Function of the In-Situ Papillary Muscle in the Canine Left Ventricle
From strain gauge arches applied directly to the longitudinal surface of the papillary muscle of the canine left ventricle, its force of contraction was recorded simultaneously with that on an epicardial segment of the ventricle immediately overlying it. Left ventricular and atrial pressures, as well as ECG and local electrograms were also recorded in a closed-heart, open-chest preparation. Active participation of the papillary muscle in the contractile processes of the whole heart is indicated, and under positive inotropic drive (stellate stimulation, administration of isoproterenol, norepinephrine) the force of contraction of this muscle is greatly augmented. During volume loading resulting from afterloading procedures (central vagus stimulation, methoxamine, aortic clamping) the papillary muscle participates in augmenting the contractile force, but in lesser proportion than when elicited by a direct positive inotropic procedure. The increase in contractile force during afterload was related to passive changes in length-tension relationships. Direct vagal innervation of the papillary muscle is indicated by distinct inhibition in contractile force during electrical excitation of the peripheral end of the cut vagosympathetic trunk, both in the paced and unpaced preparation.

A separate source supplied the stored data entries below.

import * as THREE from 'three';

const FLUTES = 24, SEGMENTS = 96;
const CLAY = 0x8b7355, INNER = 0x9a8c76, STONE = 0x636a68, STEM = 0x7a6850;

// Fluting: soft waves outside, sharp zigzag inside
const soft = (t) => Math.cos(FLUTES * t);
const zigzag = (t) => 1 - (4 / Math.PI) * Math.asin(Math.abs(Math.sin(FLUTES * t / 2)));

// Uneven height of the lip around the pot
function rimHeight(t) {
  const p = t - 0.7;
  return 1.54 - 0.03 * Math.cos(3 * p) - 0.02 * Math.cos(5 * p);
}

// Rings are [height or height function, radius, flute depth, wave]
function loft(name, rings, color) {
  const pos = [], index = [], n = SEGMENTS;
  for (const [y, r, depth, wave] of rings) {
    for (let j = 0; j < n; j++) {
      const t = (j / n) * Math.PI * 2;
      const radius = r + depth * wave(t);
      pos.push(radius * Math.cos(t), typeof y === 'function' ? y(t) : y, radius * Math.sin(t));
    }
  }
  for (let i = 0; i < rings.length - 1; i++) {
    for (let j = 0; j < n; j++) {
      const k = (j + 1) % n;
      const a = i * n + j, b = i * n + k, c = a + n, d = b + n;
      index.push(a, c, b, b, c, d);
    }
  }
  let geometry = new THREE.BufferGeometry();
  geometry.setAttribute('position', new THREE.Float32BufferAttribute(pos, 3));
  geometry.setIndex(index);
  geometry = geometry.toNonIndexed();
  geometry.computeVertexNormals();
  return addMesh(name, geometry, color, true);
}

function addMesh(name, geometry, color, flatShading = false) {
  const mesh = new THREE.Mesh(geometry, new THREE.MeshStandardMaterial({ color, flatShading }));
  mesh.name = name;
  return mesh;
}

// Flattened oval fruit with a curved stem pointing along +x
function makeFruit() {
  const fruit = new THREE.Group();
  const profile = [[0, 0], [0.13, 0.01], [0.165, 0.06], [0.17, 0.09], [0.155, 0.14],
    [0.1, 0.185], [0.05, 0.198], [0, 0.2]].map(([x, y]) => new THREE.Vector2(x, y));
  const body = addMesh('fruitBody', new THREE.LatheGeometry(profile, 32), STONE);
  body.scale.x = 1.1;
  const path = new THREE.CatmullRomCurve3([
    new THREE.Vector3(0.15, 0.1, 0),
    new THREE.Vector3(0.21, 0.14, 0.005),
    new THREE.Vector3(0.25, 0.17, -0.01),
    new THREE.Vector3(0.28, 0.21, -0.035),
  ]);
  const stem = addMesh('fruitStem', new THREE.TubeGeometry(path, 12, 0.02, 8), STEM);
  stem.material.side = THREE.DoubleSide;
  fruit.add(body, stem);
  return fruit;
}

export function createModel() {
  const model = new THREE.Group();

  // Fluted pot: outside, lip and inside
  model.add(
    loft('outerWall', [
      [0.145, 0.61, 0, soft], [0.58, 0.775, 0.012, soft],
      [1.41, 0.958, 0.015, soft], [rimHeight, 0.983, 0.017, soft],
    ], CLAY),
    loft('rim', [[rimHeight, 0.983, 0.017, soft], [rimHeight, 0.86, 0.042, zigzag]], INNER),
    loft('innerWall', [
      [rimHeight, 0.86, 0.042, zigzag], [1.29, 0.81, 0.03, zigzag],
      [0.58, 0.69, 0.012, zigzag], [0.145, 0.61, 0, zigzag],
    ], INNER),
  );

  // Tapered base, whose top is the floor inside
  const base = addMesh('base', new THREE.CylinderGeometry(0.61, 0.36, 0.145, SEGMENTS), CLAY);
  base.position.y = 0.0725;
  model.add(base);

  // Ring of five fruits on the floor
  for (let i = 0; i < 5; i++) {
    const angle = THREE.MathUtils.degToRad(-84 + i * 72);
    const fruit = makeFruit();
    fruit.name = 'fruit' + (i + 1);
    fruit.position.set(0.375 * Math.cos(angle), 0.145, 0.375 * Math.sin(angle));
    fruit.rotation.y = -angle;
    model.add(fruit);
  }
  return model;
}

- papillary muscle innervation
- in-vivo function of papillary muscle
- intraventricular dynamics
- vagal stimulation
- stellate stimulation
- Received November 27, 1968.
- Accepted May 9, 1969.
- © 1969 American Heart Association, Inc.